Joseph Perry fell in love with horror films as a preschooler when he first saw the Gill-Man swim across the TV screen in "The Creature from The Black Lagoon" and Mothra battle Godzilla in "Godzilla Vs. The Thing.” His education in fright fare continued with TV series such as "The Twilight Zone" and "Outer Limits," along with legendary northern California horror host Bob Wilkins’ "Creature Features." His love for silver age and golden age comic books, including horror titles from Gold Key, Dell, and Marvel started around age 5. He is a contributing writer for Gruesome Magazine, "Phantom of the Movies VideoScope" magazine, "Diabolique" magazine, and the websites That's Not Current, The Scariest Things, and When It Was Cool. He is a co-host of the "Decades of Horror: The Classic Era" and "Uphill Both Ways" podcasts. Joseph has also written for “Scream” magazine, "Filmfax" magazine, “SQ Horror” magazine, and HorrorNews.net. He occasionally proudly co-writies articles with his son Cohen Perry, who is a film critic in his own right.

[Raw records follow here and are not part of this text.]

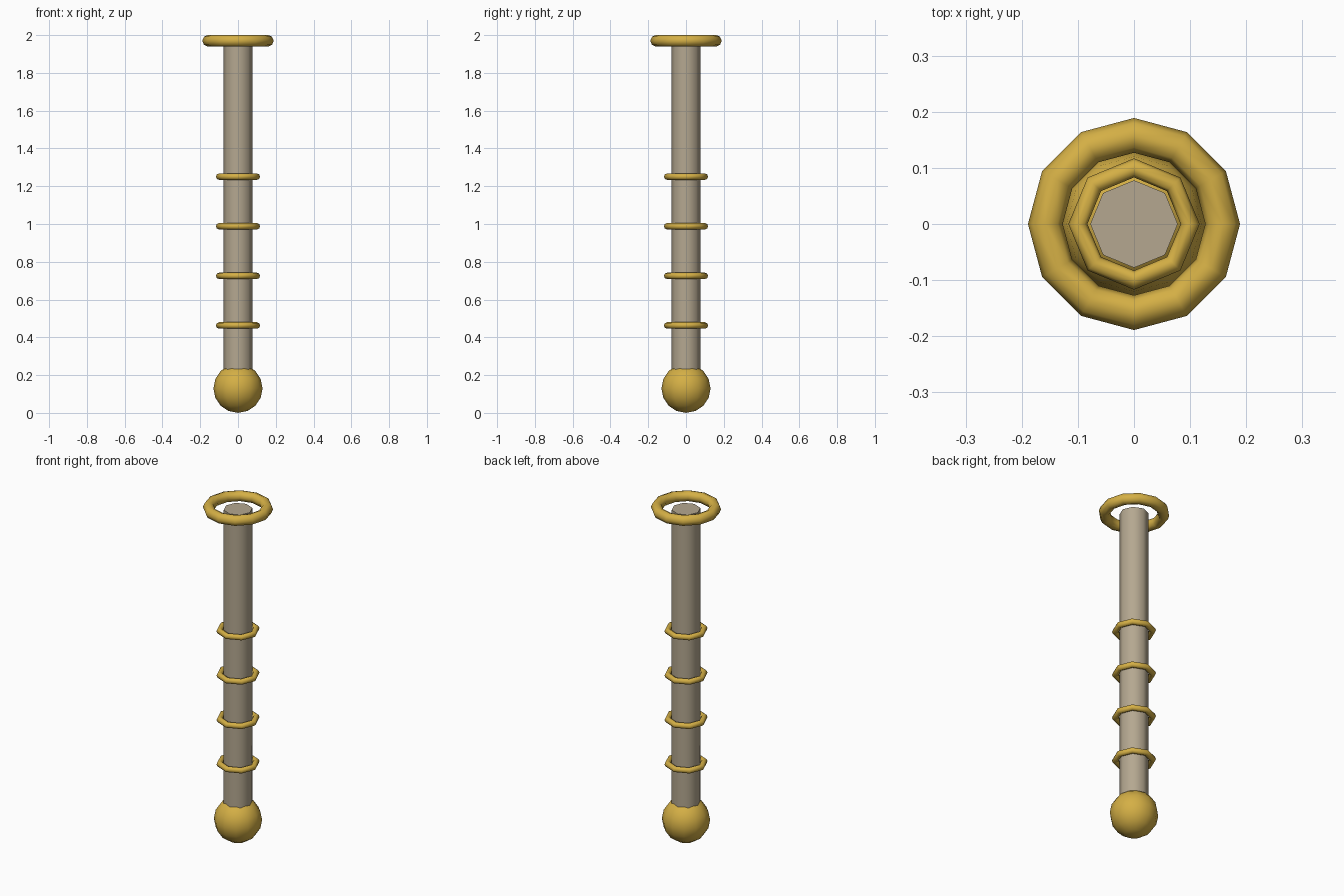
import bpy, math

if "Cube" in bpy.data.objects:
    bpy.data.objects.remove(bpy.data.objects["Cube"])

def material(name, rgb):
    m = bpy.data.materials.new(name)
    m.diffuse_color = (*rgb, 1)
    m.use_nodes = True
    m.node_tree.nodes["Principled BSDF"].inputs["Base Color"].default_value = m.diffuse_color
    return m

gold = material("gold", (0.66, 0.43, 0.06))
beige = material("beige", (0.46, 0.39, 0.28))

def finish(name, mat, angle):
    ob = bpy.context.object
    ob.name = name
    ob.data.materials.append(mat)
    bpy.ops.object.shade_smooth_by_angle(angle=math.radians(angle))
    return ob

def ring(name, z, major, minor, sides, tube_sides):
    bpy.ops.mesh.primitive_torus_add(
        location=(0, 0, z), major_radius=major, minor_radius=minor,
        major_segments=sides, minor_segments=tube_sides)
    finish(name, gold, 65)

# Eight-sided shaft
bottom, top = 0.13, 1.965
bpy.ops.mesh.primitive_cylinder_add(
    vertices=8, radius=0.078, depth=top - bottom,
    location=(0, 0, (top + bottom) / 2))
finish("shaft", beige, 50)

# Round pommel at the foot
bpy.ops.mesh.primitive_uv_sphere_add(
    segments=12, ring_count=8, radius=0.13, location=(0, 0, 0.13))
finish("pommel", gold, 65)

# Four evenly spaced grip bands
for i in range(4):
    ring(f"grip_band_{i + 1}", 0.463 + i * 0.2625, 0.1, 0.017, 8, 8)

# Wide ring at the top
ring("top_ring", 1.97, 0.158, 0.031, 12, 8)
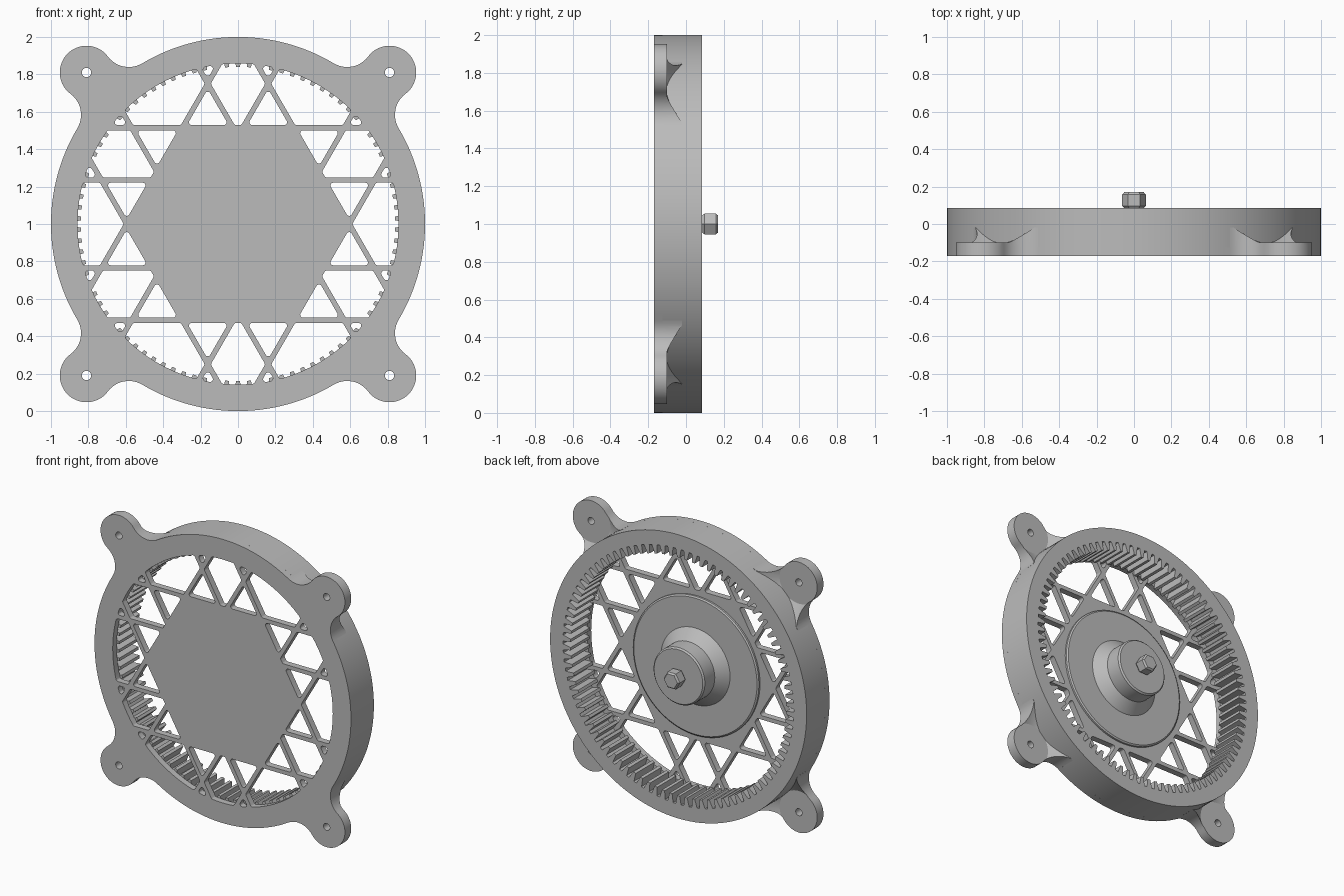
import bpy, bmesh
from math import sin, cos, pi, radians, hypot, atan2
from mathutils import Matrix

if "Cube" in bpy.data.objects:
    bpy.data.objects.remove(bpy.data.objects["Cube"])

grey = bpy.data.materials.new("grey_plastic")
grey.use_nodes = True
grey.diffuse_color = (0.5, 0.5, 0.5, 1)
grey.node_tree.nodes["Principled BSDF"].inputs["Base Color"].default_value = (0.5, 0.5, 0.5, 1)

FRONT, PLATE_BACK, EAR_BACK, GUSSET_BACK, RING_BACK = -0.17, -0.125, -0.10, -0.02, 0.085


def finish(name, bm):
    bmesh.ops.recalc_face_normals(bm, faces=bm.faces)
    mesh = bpy.data.meshes.new(name)
    bm.to_mesh(mesh)
    bm.free()
    mesh.materials.append(grey)
    obj = bpy.data.objects.new(name, mesh)
    bpy.context.collection.objects.link(obj)
    return obj


def smooth(obj):
    bpy.ops.object.select_all(action='DESELECT')
    obj.select_set(True)
    bpy.context.view_layer.objects.active = obj
    bpy.ops.object.shade_smooth_by_angle(angle=radians(30))


def arc(cx, cz, r, a0, a1, n):
    steps = [a0 + (a1 - a0) * i / n for i in range(n + 1)]
    return [(cx + r * cos(a), cz + r * sin(a)) for a in steps]


def circle(cx, cz, r, n):
    return arc(cx, cz, r, 0, 2 * pi, n)[:-1]


def turn(points, a):
    return [(x * cos(a) - z * sin(a), x * sin(a) + z * cos(a)) for x, z in points]


def prism(name, loops, y0, y1):
    """Extrude an outline (first loop) with holes (other loops) from y0 to y1."""
    bm = bmesh.new()
    for loop in loops:
        verts = [bm.verts.new((x, y0, 1 + z)) for x, z in loop]
        for i, v in enumerate(verts):
            bm.edges.new((verts[i - 1], v))
    bmesh.ops.triangle_fill(bm, edges=bm.edges[:], use_beauty=True, normal=(0, -1, 0))
    new = bmesh.ops.extrude_face_region(bm, geom=bm.faces[:], use_keep_orig=True)["geom"]
    moved = [g for g in new if isinstance(g, bmesh.types.BMVert)]
    bmesh.ops.translate(bm, verts=moved, vec=(0, y1 - y0, 0))
    return finish(name, bm)


def lathe(name, profile, n, centre=(0, 0)):
    """Turn a (radius, y) profile about the front-to-back axis."""
    bm = bmesh.new()
    verts = [bm.verts.new((r, y, 0)) for r, y in profile]
    edges = [bm.edges.new(pair) for pair in zip(verts, verts[1:])]
    bmesh.ops.spin(bm, geom=verts + edges, cent=(0, 0, 0), axis=(0, 1, 0),
                   angle=2 * pi, steps=n)
    bmesh.ops.remove_doubles(bm, verts=bm.verts, dist=1e-4)
    bmesh.ops.transform(bm, matrix=Matrix.Translation((centre[0], 0, 1 + centre[1])),
                        verts=bm.verts)
    return finish(name, bm)


# Lattice of struts: two sets of lines in six directions
OPENING, HALF_STRUT, CORNER = 0.858, 0.014, 0.015
strut_lines = [(cos(a), sin(a), d) for a in [radians(30 + 60 * k) for k in range(6)]
               for d in (0.515, 0.235)]


def clip(poly, nx, nz, d):
    """Keep the side of a convex polygon where n.p > d."""
    out = []
    for p, q in zip(poly, poly[1:] + poly[:1]):
        sp, sq = p[0] * nx + p[1] * nz - d, q[0] * nx + q[1] * nz - d
        if sp > 0:
            out.append(p)
        if sp * sq < 0:
            t = sp / (sp - sq)
            out.append((p[0] + t * (q[0] - p[0]), p[1] + t * (q[1] - p[1])))
    return out


def window(r, degrees):
    """Rounded opening around a seed point, bounded by struts and rim."""
    sx, sz = r * cos(radians(degrees)), r * sin(radians(degrees))
    poly = circle(0, 0, OPENING - CORNER, 144)
    for nx, nz, d in strut_lines:
        side = 1 if sx * nx + sz * nz > d else -1
        poly = clip(poly, side * nx, side * nz, side * d + HALF_STRUT + CORNER)
    poly = [p for i, p in enumerate(poly)
            if hypot(p[0] - poly[i - 1][0], p[1] - poly[i - 1][1]) > 1e-4]
    out = []
    for i, p in enumerate(poly):
        a, b = poly[i - 1], poly[(i + 1) % len(poly)]
        start = atan2(p[1] - a[1], p[0] - a[0]) - pi / 2
        end = atan2(b[1] - p[1], b[0] - p[0]) - pi / 2
        sweep = (end - start) % (2 * pi)
        out += arc(*p, CORNER, start, start + sweep, 5 if sweep > 0.3 else 1)
    return [p for i, p in enumerate(out)
            if hypot(p[0] - out[i - 1][0], p[1] - out[i - 1][1]) > 1e-4]


windows = []
for k in range(6):
    base = 90 + 60 * k
    windows += [window(0.7, base), window(0.74, base + 30)]
    for s in (-1, 1):
        windows += [window(0.62, base + 15 * s), window(0.832, base + 11 * s)]

# Mounting ear outline, pointing along +x, blended into the ring
EAR_DIST, EAR_R, FILLET, SPREAD = 1.1455, 0.143, 0.14, radians(14.2)
fx, fz = (1 + FILLET) * cos(SPREAD), -(1 + FILLET) * sin(SPREAD)
lean = atan2(-fz, EAR_DIST - fx)
lower = arc(fx, fz, FILLET, pi - SPREAD, lean, 12)
ear_outline = (lower + arc(EAR_DIST, 0, EAR_R, lean - pi, pi - lean, 28)[1:-1]
               + [(x, -z) for x, z in reversed(lower)])
ear_hole = circle(EAR_DIST, 0, 0.025, 20)
ear_neck = ear_outline + [(0.95 * cos(SPREAD), s * 0.95 * sin(SPREAD)) for s in (1, -1)]
ear_angles = [radians(45 + 90 * k) for k in range(4)]

# Front plate: rim, ears and lattice in one piece
outline, holes = [], []
for a in ear_angles:
    outline += turn(ear_outline, a)
    outline += arc(0, 0, 1, a + SPREAD, a + pi / 2 - SPREAD, 28)[1:-1]
    holes.append(turn(ear_hole, a))
smooth(prism("front_lattice_plate", [outline] + holes + windows, FRONT, PLATE_BACK))

# Internal gear ring
TEETH, ROOT, TIP = 90, 0.9, 0.84
pitch = 2 * pi / TEETH
tooth_loop = []
for k in range(TEETH):
    for share, r in ((-0.34, ROOT), (-0.17, TIP), (0.17, TIP), (0.34, ROOT)):
        a = pi / 2 + (k + share) * pitch
        tooth_loop.append((r * cos(a), r * sin(a)))
smooth(prism("internal_gear_ring", [circle(0, 0, 1, 144), tooth_loop], PLATE_BACK, RING_BACK))

# Ear backs with a flared relief round each screw hole
for i, a in enumerate(ear_angles):
    ear = prism(f"mounting_ear_{i + 1}", [turn(ear_neck, a), turn(ear_hole, a)],
                PLATE_BACK, GUSSET_BACK)
    centre = (EAR_DIST * cos(a), EAR_DIST * sin(a))
    cutter = lathe(f"ear_relief_cutter_{i + 1}",
                   [(0, EAR_BACK), (0.15, EAR_BACK), (0.2825, -0.018), (0.2825, 0.02), (0, 0.02)],
                   48, centre)
    cutter.hide_render = True
    cutter.hide_set(True)
    cut = ear.modifiers.new("relief", 'BOOLEAN')
    cut.operation, cut.solver, cut.object = 'DIFFERENCE', 'EXACT', cutter
    bpy.context.view_layer.objects.active = ear
    ear.select_set(True)
    bpy.ops.object.modifier_apply(modifier=cut.name)
    bpy.data.objects.remove(cutter)
    smooth(ear)

# Hub on the back: disc, cone and boss
smooth(lathe("hub", [(0, PLATE_BACK), (0.49, PLATE_BACK), (0.49, -0.112), (0.48, -0.105),
                     (0.27, -0.105), (0.2, -0.035), (0.2, 0.075), (0.19, RING_BACK),
                     (0, RING_BACK)], 72))

# Hexagonal drive stub
lathe("hex_stub", [(0, 0.08), (0.052, 0.085), (0.063, 0.097), (0.063, 0.158),
                   (0.052, 0.17), (0, 0.17)], 6)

A former northern Californian and Oregonian, Joseph has been teaching, writing, and living in South Korea since 2008.
Joseph Perry
Joseph Perry fell in love with horror films as a preschooler when he first saw the Gill-Man swim across the TV screen in "The Creature from The Black Lagoon" and Mothra battle Godzilla in "Godzilla Vs. The Thing.” His education in fright fare continued with TV series such as "The Twilight Zone" and "Outer Limits," along with legendary northern California horror host Bob Wilkins’ "Creature Features." His love for silver age and golden age comic books, including horror titles from Gold Key, Dell, and Marvel started around age 5. He is a contributing writer for Gruesome Magazine, "Phantom of the Movies VideoScope" magazine, "Diabolique" magazine, and the websites That's Not Current, The Scariest Things, and When It Was Cool. He is a co-host of the "Decades of Horror: The Classic Era" and "Uphill Both Ways" podcasts. Joseph has also written for “Scream” magazine, "Filmfax" magazine, “SQ Horror” magazine, and HorrorNews.net. He occasionally proudly co-writies articles with his son Cohen Perry, who is a film critic in his own right. A former northern Californian and Oregonian, Joseph has been teaching, writing, and living in South Korea since 2008.
http://tastethemilkofchocula.blogspot.kr/